Since I’m not overly concerned with aesthetics in the woods, I may go with a 4" PVC mast, non-conductive/UV-safe guy wires, and large springs at the anchors to keep everything in tension…


I filled it with wet cement and used PVC instead of metal because I live in the lighting capital of the U S. My area receives ~20 lightning strikes per square mile every year according to the weather service.

That must have been tedious. Did you use regular or self-leveling cement? I’d think you would have to use a lot of water to get regular cement to flow through a funnel into a 1" pipe. The self-leveling stuff is pretty liquid.

For the 2" pipe I used regular Sakrete and it was fairly thin but it took a lot so I know it’s all filled. For the vertical part of the 2" pipe, which is 24" long, I added a full length piece of reinforcing steel and then added the cement. For the 1" pipe I used mortar mix and filled the pipe about 3/4 full, then added the full-length threaded rod. I then topped it off. If I were to do it all over again, I’d run the 2" vertical part to full height and have a short piece of 1" to mount the SKY. That would’ve been ultra stable and stiff but I think what I have is adequate.
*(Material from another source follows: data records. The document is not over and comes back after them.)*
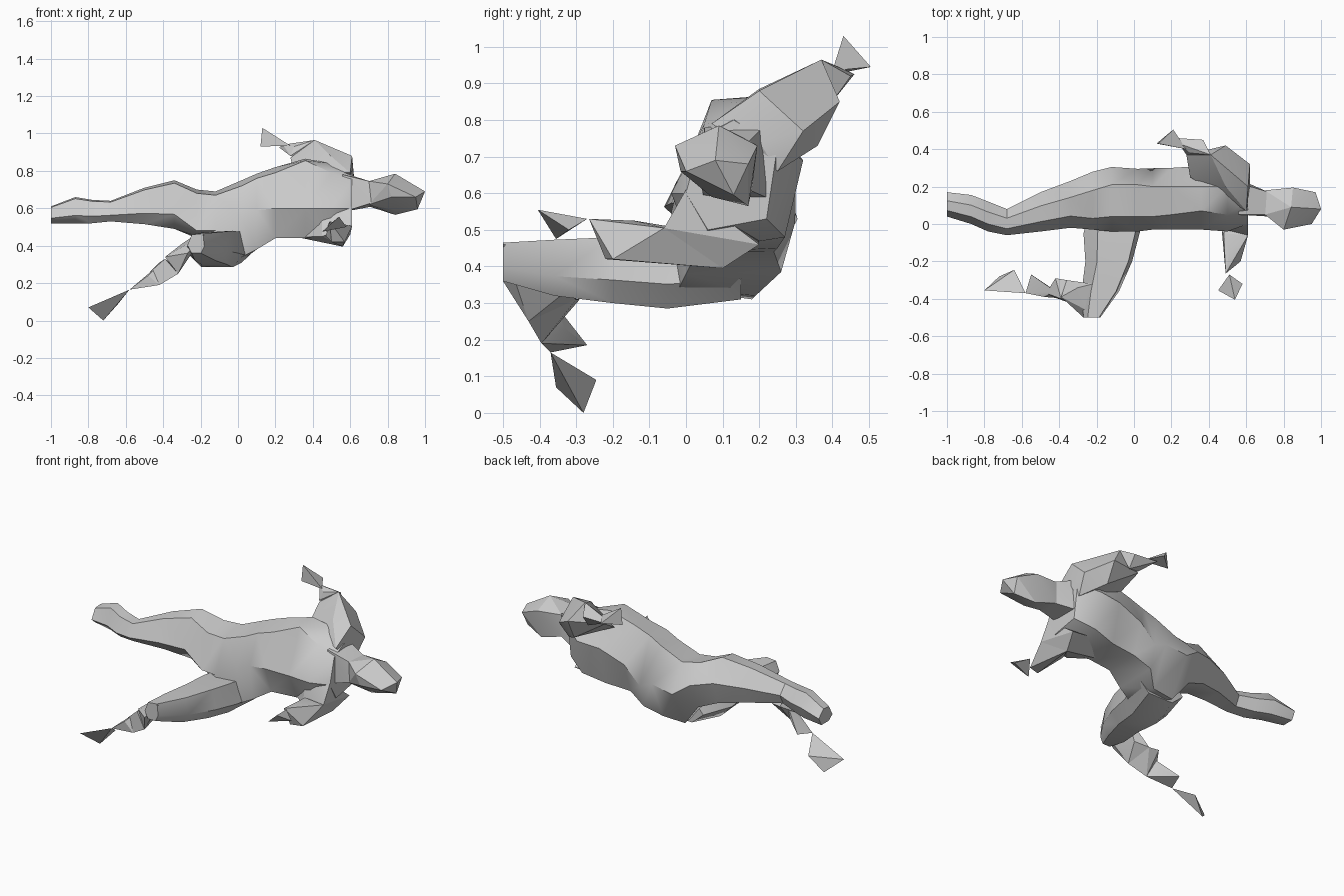
import bpy, bmesh, math

cube = bpy.data.objects.get("Cube")
if cube:
    bpy.data.objects.remove(cube, do_unlink=True)

grey = bpy.data.materials.new("plain grey")
grey.diffuse_color = (0.6, 0.6, 0.6, 1)
grey.use_nodes = True
grey.node_tree.nodes["Principled BSDF"].inputs["Base Color"].default_value = (0.6, 0.6, 0.6, 1)


def finish(name, bm, angle):
    bmesh.ops.recalc_face_normals(bm, faces=bm.faces[:])
    mesh = bpy.data.meshes.new(name)
    bm.to_mesh(mesh)
    bm.free()
    mesh.materials.append(grey)
    obj = bpy.data.objects.new(name, mesh)
    bpy.context.collection.objects.link(obj)
    bpy.ops.object.select_all(action='DESELECT')
    obj.select_set(True)
    bpy.context.view_layer.objects.active = obj
    bpy.ops.object.shade_smooth_by_angle(angle=math.radians(angle))


def hull(name, points):
    """Faceted chunk wrapped around its corner points."""
    bm = bmesh.new()
    for p in points:
        bm.verts.new(p)
    out = bmesh.ops.convex_hull(bm, input=bm.verts[:])
    loose = {v for v in out["geom_interior"] if isinstance(v, bmesh.types.BMVert)}
    bmesh.ops.delete(bm, geom=list(loose), context='VERTS')
    finish(name, bm, 22)


def section(box, near, far, crest):
    """Six-sided limb section in a box: heights of its two side corners, position of its crest."""
    a0, a1, z0, z1 = box
    w, h = a1 - a0, z1 - z0
    return [(a0 + .25 * w, z0), (a0, z0 + near * h), (a0 + .25 * w, z1 - .06 * h),
            (a0 + crest * w, z1), (a1, z0 + far * h), (a0 + .8 * w, z0)]


def loft(name, rings, axis='x'):
    """Skin six-sided rings placed along the x or y axis."""
    bm = bmesh.new()
    loops = [[bm.verts.new((t, a, z) if axis == 'x' else (a, t, z)) for a, z in pts]
             for t, pts in rings]
    for r0, r1 in zip(loops, loops[1:]):
        for i in range(6):
            j = (i + 1) % 6
            bm.faces.new((r0[i], r0[j], r1[j], r1[i]))
    bm.faces.new(loops[0])
    bm.faces.new(loops[-1])
    # uneven quads are split so the facets read as triangles
    bmesh.ops.triangulate(bm, faces=bm.faces[:])
    finish(name, bm, 42)


# Stretched leg and torso as one skin, foot to shoulders
leg = [(-1.0, .04, .17, .52, .61), (-.87, .0, .155, .52, .66), (-.78, -.04, .12, .52, .645),
       (-.68, -.06, .08, .53, .64), (-.5, -.04, .17, .515, .71), (-.34, -.02, .23, .49, .75)]
torso = [
    (-.22, [(.02, .45), (-.03, .48), (.03, .68), (.18, .70), (.28, .60), (.2, .44)]),
    (-.12, [(-.03, .38), (-.04, .48), (.04, .67), (.21, .69), (.305, .53), (.18, .31)]),
    (.02, [(-.02, .34), (-.04, .55), (.04, .72), (.21, .75), (.295, .55), (.19, .32)]),
    (.1, [(0, .38), (-.03, .59), (.04, .76), (.2, .785), (.298, .52), (.26, .385)]),
    (.2, [(.03, .44), (-.03, .60), (.05, .79), (.2, .82), (.30, .62), (.24, .44)]),
    (.36, [(.05, .44), (-.03, .60), (.07, .855), (.2, .865), (.31, .68), (.25, .45)]),
    (.5, [(.02, .44), (-.04, .60), (.05, .79), (.2, .84), (.32, .69), (.27, .48)]),
    (.61, [(.06, .50), (0, .60), (.04, .75), (.13, .80), (.25, .73), (.22, .53)]),
]
loft("torso_and_straight_leg", [(x, section(box, .3, .52, .65)) for x, *box in leg] + torso)

# Bent leg: thigh reaching forward, then shin and foot
thigh = [(.15, -.22, .08, .31, .47), (-.05, -.27, .03, .285, .475), (-.2, -.26, -.01, .30, .48),
         (-.36, -.28, -.08, .32, .473), (-.5, -.27, -.18, .36, .465)]
loft("bent_thigh", [(y, section(box, .4, .35, .92)) for y, *box in thigh], 'y')
hull("knee", [(-.18, -.5, .46), (-.27, -.5, .36), (-.22, -.32, .465), (-.28, -.33, .33),
              (-.36, -.30, .31), (-.32, -.43, .25), (-.30, -.34, .41), (-.39, -.39, .34)])
hull("calf", [(-.32, -.43, .25), (-.36, -.30, .31), (-.42, -.29, .31), (-.39, -.40, .33),
              (-.42, -.395, .19), (-.47, -.37, .26)])
hull("ankle", [(-.42, -.395, .19), (-.42, -.36, .30), (-.48, -.39, .24), (-.55, -.27, .185),
               (-.58, -.37, .165), (-.46, -.33, .23)])
hull("bent_foot", [(-.58, -.37, .165), (-.80, -.355, .07), (-.72, -.28, 0), (-.64, -.245, .09)])

# Head and neck
hull("neck", [(.56, .05, .58), (.56, .24, .58), (.56, .22, .79), (.56, .05, .78),
              (.72, .04, .63), (.72, .17, .61), (.72, .17, .74), (.72, .05, .74)])
hull("head", [(.70, .05, .62), (.70, .18, .61), (.70, .18, .74), (.70, .05, .745),
              (.84, .09, .785), (.80, -.03, .73), (.82, -.015, .66), (.84, .17, .565),
              (.84, .07, .59), (.85, .195, .73), (1.0, .08, .69), (.97, .17, .68),
              (.96, .13, .595), (.95, 0, .66)])

# Raised arm
hull("raised_upper_arm", [(.61, .2, .88), (.49, .2, .885), (.62, .32, .77), (.62, .2, .74),
                          (.60, .25, .66), (.49, .42, .85), (.49, .36, .73), (.41, .37, .965),
                          (.30, .25, .80), (.28, .37, .87), (.60, .07, .79)])
hull("raised_forearm", [(.41, .37, .965), (.30, .38, .93), (.37, .40, .85), (.28, .37, .88),
                        (.37, .45, .92), (.24, .43, .94), (.22, .46, .925)])
hull("raised_hand", [(.13, .43, 1.03), (.12, .43, .93), (.21, .505, .945), (.28, .40, .935)])

# Lowered arm
hull("lowered_shoulder", [(.61, 0, .61), (.45, 0, .59), (.60, .2, .46), (.56, .1, .395),
                          (.61, -.06, .505), (.45, -.03, .45), (.32, .08, .445), (.50, .2, .47)])
hull("lowered_upper_arm", [(.49, -.265, .53), (.57, -.2, .42), (.50, -.22, .42), (.56, .1, .395),
                           (.61, -.06, .505), (.47, -.04, .45), (.48, -.05, .51), (.51, -.14, .525)])
hull("lowered_hand", [(.54, -.405, .555), (.45, -.355, .475), (.58, -.32, .50), (.51, -.27, .53)])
Again, I had to stay away from metal poles because of the amount of lightning we get here in Florida.

Note that although the cement mix may not have been up to par with respect to weight-bearing structural specifications, the loads imparted in this application provide the stiffness (and weight) needed to get the job done.